It's definitely been handy for saw logs. Keepers them cleaner, and I can easily deliver them to my friend with a sawmill.

It's also been very handy when folks in the area have a donation to our WoodBank. I just swing by with the trailer behind my truck and grab it.
If the only tool you have is a hammer, you tend to see every problem as a nail.   - Abraham Maslow

Online Old Greenhorn

  • Senior Member x2
  • *****
  • Posts: 5787
  • Age: 66
  • Location: Catskill Mountains, NY
  • Gender: Male
  • An old coot, still learning.
    • Share Post
    • Woodsman Forest Products
Re: Arch skidder vs 3 point skidder
« Reply #55 on: August 01, 2021, 04:41:14 PM »
Well it sounds like it filled a hole for you in several places. Adding lights is no big deal and the brakes are a big plus. Around here is is not unusual to see a skid steer, tractor, toolcat, and the occasional rubber tracked excavator go down the road either, but leaving our road is tough because there is just too much traffic with no shoulder that you would have to navigate to get anywhere else. Some of us resort to 'midnight runs' to get stuff moved. Which reminds me, my buddy down at the far end of the road has been moving 1 or 2 loads of steel roof trusses from where he bought them at the top of the road from another guy. Every Sunday afternoon/evening he goes by with a load of  50' trusses on a 40' trailer. The load of 60' was really 'interesting to watch' and he got it hung on the turn trying to get it back into his staging area. :D :D :D ;D ;D
 Good luck with that trailer, you got a winner there.
Tom Lindtveit, Woodsman Forest Products
Oscar 328 Band Mill, Husky 450, 562, & 372 (Clone), Mule 3010, and too many hand tools. :) Retired and trying to make a living to stay that way. NYLT Certified.
OK, maybe I am the woodcutter now.
I can work with wood, but I am NOT a Woodworker, but almost.
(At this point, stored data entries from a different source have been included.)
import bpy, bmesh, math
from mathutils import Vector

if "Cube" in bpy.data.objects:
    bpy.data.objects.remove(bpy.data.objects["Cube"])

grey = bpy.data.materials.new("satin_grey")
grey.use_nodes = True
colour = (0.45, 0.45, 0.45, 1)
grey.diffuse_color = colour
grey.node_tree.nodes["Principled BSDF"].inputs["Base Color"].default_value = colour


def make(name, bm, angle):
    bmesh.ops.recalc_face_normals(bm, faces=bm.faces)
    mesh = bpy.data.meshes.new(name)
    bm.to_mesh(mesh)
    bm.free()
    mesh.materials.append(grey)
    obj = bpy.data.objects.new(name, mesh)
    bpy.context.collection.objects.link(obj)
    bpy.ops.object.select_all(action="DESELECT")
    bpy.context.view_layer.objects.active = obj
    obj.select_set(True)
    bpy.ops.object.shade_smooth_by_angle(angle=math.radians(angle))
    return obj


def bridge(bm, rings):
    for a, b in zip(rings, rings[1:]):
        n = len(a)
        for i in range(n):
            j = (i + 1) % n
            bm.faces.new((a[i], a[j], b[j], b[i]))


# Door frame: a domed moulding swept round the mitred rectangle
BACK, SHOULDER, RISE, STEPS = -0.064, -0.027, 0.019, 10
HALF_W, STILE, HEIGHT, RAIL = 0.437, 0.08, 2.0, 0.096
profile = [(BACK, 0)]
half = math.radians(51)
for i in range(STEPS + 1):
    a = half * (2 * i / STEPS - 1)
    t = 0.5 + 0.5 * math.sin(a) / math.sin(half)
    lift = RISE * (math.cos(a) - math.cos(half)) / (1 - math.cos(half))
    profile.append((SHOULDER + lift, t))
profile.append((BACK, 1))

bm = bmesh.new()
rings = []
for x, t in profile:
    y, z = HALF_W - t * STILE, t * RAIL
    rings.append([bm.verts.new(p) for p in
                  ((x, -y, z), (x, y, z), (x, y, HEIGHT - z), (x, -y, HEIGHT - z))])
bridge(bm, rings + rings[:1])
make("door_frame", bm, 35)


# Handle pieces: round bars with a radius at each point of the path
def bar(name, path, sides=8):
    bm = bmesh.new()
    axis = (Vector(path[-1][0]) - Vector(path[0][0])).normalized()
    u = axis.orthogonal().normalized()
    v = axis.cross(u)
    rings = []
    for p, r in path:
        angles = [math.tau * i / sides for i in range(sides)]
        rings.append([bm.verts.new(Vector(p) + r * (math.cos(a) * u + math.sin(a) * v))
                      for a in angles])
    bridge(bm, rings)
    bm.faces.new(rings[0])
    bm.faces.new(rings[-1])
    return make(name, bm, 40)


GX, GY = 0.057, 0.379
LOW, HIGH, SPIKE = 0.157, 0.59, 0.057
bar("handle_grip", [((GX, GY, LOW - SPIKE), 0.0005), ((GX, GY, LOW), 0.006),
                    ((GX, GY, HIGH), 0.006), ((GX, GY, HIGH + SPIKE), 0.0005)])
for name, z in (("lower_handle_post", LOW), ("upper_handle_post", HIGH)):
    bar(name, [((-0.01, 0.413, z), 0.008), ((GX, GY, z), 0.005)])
Share via delicious Share via digg Share via facebook Share via linkedin Share via pinterest Share via reddit Share via stumble Share via tumblr Share via twitter

xx
three point grapple skidder

Started by moosehunter on Forestry and Logging

14 Replies
4263 Views
Last post August 27, 2005, 05:03:12 AM
by mike_van
xx
Grapple skidder arm pivot point?

Started by Satamax on Forestry and Logging

2 Replies
1101 Views
Last post June 22, 2018, 03:27:12 AM
by Satamax
xx
99 748gii dual arch skidder

Started by Tthinc 35 on Forestry and Logging

5 Replies
505 Views
Last post December 02, 2019, 04:35:25 PM
by Tthinc 35
xx
Where to find roller for skidder arch

Started by mjeselskis on Forestry and Logging

11 Replies
3666 Views
Last post June 03, 2011, 07:55:04 PM
by Taylortractornut
 


Powered by EzPortal